With roughly $300 billion in sales predicted for 2014, the fashion industry is a big business dominated by big businesses looking to become even bigger. When smaller houses are gobbled up by conglomerates, their connection to their craft and product is often treated as an asset rather than a legacy. But, for family-owned businesses, that sense of connection with the product and the customer is so deeply personal it becomes almost sacred. Compromising on the creation of shirts, blankets, glasses, jackets, bags, or shoes is one thing if you're in the apparel business and something else entirely if you're part of a longstanding tradition.
We talked to two generations of America's six most prosperous family-owned style companies about where their companies came from, where their companies are going, and the most memorable product they make.
The Hamilton Western Shirt
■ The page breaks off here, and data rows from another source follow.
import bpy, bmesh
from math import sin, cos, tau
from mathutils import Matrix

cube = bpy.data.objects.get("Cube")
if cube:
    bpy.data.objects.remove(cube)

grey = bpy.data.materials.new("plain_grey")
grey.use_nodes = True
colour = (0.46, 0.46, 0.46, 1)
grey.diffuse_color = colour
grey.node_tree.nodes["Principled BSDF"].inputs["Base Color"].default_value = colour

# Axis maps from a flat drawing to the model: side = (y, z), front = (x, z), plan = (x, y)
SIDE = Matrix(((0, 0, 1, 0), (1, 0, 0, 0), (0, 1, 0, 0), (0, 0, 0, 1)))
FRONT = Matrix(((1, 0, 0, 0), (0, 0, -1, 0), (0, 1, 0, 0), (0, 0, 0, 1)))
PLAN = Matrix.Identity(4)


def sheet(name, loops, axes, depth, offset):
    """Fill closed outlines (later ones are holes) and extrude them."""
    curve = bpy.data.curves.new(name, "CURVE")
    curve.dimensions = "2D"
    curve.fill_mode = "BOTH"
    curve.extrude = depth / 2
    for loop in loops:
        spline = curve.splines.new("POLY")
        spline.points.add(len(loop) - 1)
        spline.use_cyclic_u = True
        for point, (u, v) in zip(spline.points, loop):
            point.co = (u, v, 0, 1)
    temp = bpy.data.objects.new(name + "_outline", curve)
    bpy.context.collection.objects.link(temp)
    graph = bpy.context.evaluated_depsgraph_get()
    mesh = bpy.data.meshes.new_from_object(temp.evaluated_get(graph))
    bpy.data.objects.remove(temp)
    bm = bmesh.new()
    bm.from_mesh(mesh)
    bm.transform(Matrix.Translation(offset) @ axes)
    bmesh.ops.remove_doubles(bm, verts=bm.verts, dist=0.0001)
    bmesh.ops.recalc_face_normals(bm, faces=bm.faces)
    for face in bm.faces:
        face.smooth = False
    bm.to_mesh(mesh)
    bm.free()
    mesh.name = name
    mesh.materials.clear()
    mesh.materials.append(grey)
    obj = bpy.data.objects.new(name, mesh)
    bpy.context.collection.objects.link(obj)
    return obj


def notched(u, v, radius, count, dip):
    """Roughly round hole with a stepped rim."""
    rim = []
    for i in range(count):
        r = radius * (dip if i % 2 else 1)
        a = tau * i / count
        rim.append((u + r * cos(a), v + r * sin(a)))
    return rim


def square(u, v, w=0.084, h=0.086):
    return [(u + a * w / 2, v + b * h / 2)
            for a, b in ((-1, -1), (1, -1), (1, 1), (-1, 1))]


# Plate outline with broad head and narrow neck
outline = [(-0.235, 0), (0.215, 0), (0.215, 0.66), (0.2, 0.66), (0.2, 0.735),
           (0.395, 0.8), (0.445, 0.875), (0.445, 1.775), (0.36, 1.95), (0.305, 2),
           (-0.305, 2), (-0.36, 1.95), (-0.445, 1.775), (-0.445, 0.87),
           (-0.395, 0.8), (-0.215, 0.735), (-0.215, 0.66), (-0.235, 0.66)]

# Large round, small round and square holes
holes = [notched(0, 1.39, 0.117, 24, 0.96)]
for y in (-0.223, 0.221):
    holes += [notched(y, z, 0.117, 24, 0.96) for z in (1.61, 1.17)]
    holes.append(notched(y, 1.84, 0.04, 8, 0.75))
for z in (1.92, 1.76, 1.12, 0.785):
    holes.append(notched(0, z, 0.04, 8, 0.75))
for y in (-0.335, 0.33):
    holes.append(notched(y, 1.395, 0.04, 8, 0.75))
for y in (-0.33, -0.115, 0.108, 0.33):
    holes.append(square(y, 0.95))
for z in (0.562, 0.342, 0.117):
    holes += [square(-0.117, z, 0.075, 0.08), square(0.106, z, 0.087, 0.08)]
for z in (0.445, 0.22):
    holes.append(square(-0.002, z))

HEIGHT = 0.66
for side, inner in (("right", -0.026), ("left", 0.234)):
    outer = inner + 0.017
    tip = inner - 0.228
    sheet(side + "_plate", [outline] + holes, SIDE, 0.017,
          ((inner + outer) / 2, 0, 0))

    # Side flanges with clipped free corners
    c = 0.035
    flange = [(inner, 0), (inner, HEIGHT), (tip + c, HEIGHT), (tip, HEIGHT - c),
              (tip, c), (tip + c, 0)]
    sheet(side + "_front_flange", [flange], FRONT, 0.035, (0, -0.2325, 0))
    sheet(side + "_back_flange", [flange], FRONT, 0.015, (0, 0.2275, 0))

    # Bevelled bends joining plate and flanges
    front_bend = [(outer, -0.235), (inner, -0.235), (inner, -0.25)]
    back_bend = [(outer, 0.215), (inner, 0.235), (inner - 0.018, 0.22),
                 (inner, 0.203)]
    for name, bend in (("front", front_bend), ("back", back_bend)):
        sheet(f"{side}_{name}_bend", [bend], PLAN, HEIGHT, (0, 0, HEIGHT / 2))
Customers who visit Hamilton's Houston workshop can still be measured for their own bespoke Hamilton shirt, but the company increasingly relies on its clients to figure out their own numbers and plug them into the brand's website. Hamilton's online customization engine allows shoppers to select a silhouette from five different shirt style choices, pick design details, and choose from a library of more than 130 fabric options before submitting their request. Western dress shirts remain the company's bread and butter but there are plenty more options that change from season to season. Though it doesn't chase trends, Hamilton shirts have a contemporary feel one might not expect given the brand's old-school bona fides. The 1883 Sport Shirts are particularly head turning and present a great example of the difference made when shirts are hand cut and sewn in the U.S. rather than built in factories abroad. [$225; hamiltonshirts.com]
Credit: Photograph by Michael Pirrocco